(Meredith) -- A worker in the U.S. making minimum wage can’t afford to pay rent on a basic two-bedroom apartment without working a lot of overtime, and even downsizing to only one bedroom doesn’t help much, a study found.
The national average wage workers would need to earn in order to make rent payments on a two-bedroom apartment is $22.10 an hour, according to Out of Reach, an annual report from the National Low Income Housing Coalition that examines the shortfall between wages and the costs of renting. For a one-bedroom apartment, the NLIHC’s report found you’d have to bring in $17.90 an hour.
The federally mandated minimum wage is set at $7.25, meaning workers would have to work around 122 hours a week, 52 weeks a year, just to afford a two-bedroom apartment. The NLICH calculated that a one-bedroom apartment would take 99 hours a week, 52 weeks a year.
Where you’re working and paying rent makes a huge difference, obviously, since rental markets vary widely by state, county and city. The states the report found to have the greatest disparities between wages and renting costs include the usual suspects, like Hawaii (-$19.98), Maryland (-$11.53), California (-$11.18) and New Jersey (-$9.96). But even the state with the lowest average wage needed to afford rent on a two-bedroom apartment, Arkansas, at $13.84, still has a gap of $6.59 between that and what workers make on minimum wage.

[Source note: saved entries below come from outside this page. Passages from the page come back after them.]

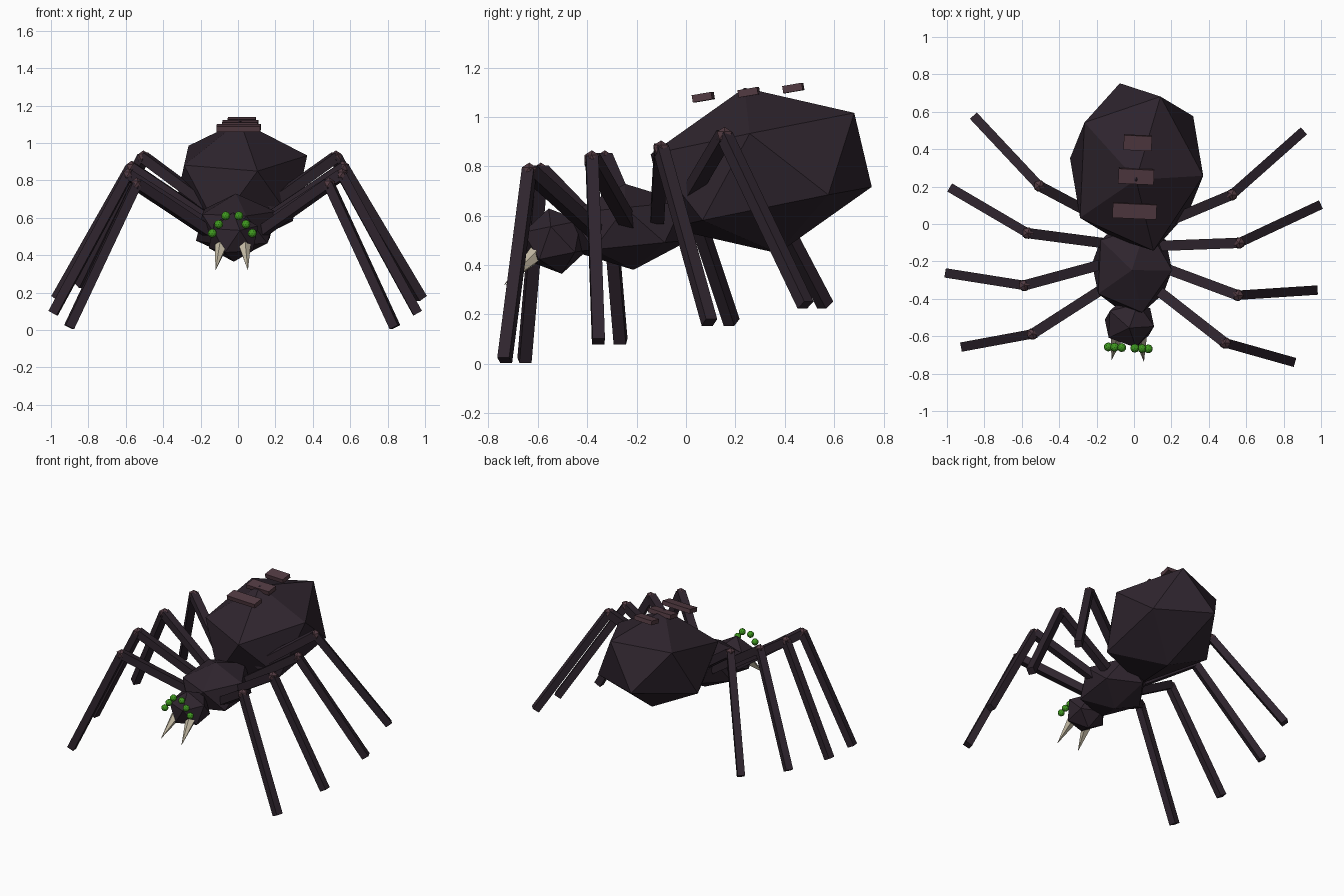
import bpy
from mathutils import Vector, Matrix

cube = bpy.data.objects.get("Cube")
if cube:
    bpy.data.objects.remove(cube, do_unlink=True)

# The whole animal is turned slightly about the vertical axis
TURN = Matrix.Rotation(-0.046, 4, 'Z')


def material(name, rgb):
    mat = bpy.data.materials.new(name)
    mat.use_nodes = True
    mat.diffuse_color = (*rgb, 1)
    bsdf = mat.node_tree.nodes["Principled BSDF"]
    bsdf.inputs["Base Color"].default_value = (*rgb, 1)
    bsdf.inputs["Roughness"].default_value = 0.8
    return mat


BODY = material("dark plum", (0.028, 0.018, 0.027))
TRIM = material("dusty maroon", (0.085, 0.043, 0.054))
EYE = material("green", (0.05, 0.32, 0.014))
FANG = material("bone", (0.56, 0.50, 0.38))


def place(name, mat, loc, rotation=Matrix(), scale=(1, 1, 1)):
    """Name, colour and pose the primitive that was just added."""
    obj = bpy.context.object
    obj.name = name
    obj.data.materials.append(mat)
    obj.matrix_world = (TURN @ Matrix.Translation(loc) @ rotation
                        @ Matrix.Diagonal((*scale, 1)))
    return obj


def blob(name, mat, loc, size, tilt=0.0, detail=1):
    bpy.ops.mesh.primitive_ico_sphere_add(subdivisions=detail, radius=1)
    place(name, mat, loc, Matrix.Rotation(tilt, 4, 'X'), size)


def box(name, mat, loc, size, rotation):
    bpy.ops.mesh.primitive_cube_add(size=1)
    place(name, mat, loc, rotation, size)


def aim(a, b):
    return (b - a).to_track_quat('Z', 'Y').to_matrix().to_4x4()


def beam(name, a, b, width):
    box(name, BODY, (a + b) / 2, (width, width, (b - a).length), aim(a, b))


# Faceted body
blob("abdomen", BODY, (0, 0.305, 0.783), (0.4, 0.495, 0.342), 0.2)
blob("thorax", BODY, (0, -0.23, 0.555), (0.24, 0.275, 0.175), 0.1)
blob("head", BODY, (0, -0.53, 0.497), (0.148, 0.14, 0.135), 0.2)

# Stripe plates over the abdomen
for i, (y, z, width) in enumerate([(0.07, 1.08, 0.235), (0.255, 1.1, 0.19),
                                   (0.435, 1.117, 0.15)]):
    box(f"back_stripe_{i + 1}", TRIM, (0, y, z), (width, 0.08, 0.03),
        Matrix.Rotation(0.17, 4, 'X'))

# Hip, knee and foot of each leg, front to back
LEGS = [
    ((0.15, -0.353, 0.53), (0.515, -0.612, 0.78), (0.872, -0.695, 0.015)),
    ((0.15, -0.22, 0.56), (0.571, -0.355, 0.83), (0.975, -0.31, 0.09)),
    ((0.15, -0.11, 0.59), (0.566, -0.075, 0.87), (0.975, 0.14, 0.168)),
    ((0.15, 0.007, 0.66), (0.515, 0.18, 0.925), (0.87, 0.525, 0.238)),
]
EYES = [(0.035, 0.61), (0.073, 0.565), (0.107, 0.517)]

for side, sign in (("left", 1), ("right", -1)):
    def mirrored(p):
        return Vector((sign * p[0], p[1], p[2]))

    for i, joints in enumerate(LEGS):
        hip, knee, foot = map(mirrored, joints)
        beam(f"{side}_upper_leg_{i + 1}", hip, knee, 0.055)
        beam(f"{side}_lower_leg_{i + 1}", knee, foot, 0.05)
        blob(f"{side}_knee_{i + 1}", TRIM, knee, (0.035,) * 3)

    # Eyes in an arc over the face
    for i, (x, z) in enumerate(EYES):
        blob(f"{side}_eye_{i + 1}", EYE, mirrored((x, -0.663, z)),
             (0.024,) * 3, detail=2)

    # Fang
    base = mirrored((0.062, -0.60, 0.45))
    tip = mirrored((0.087, -0.735, 0.318))
    bpy.ops.mesh.primitive_cone_add(vertices=5, radius1=0.035, radius2=0,
                                    depth=(tip - base).length)
    place(f"{side}_fang", FANG, (base + tip) / 2, aim(base, tip))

The report also looks at the effect of occupation and government programs and policies on housing costs and worker wages. Check out the full report from NLICH here.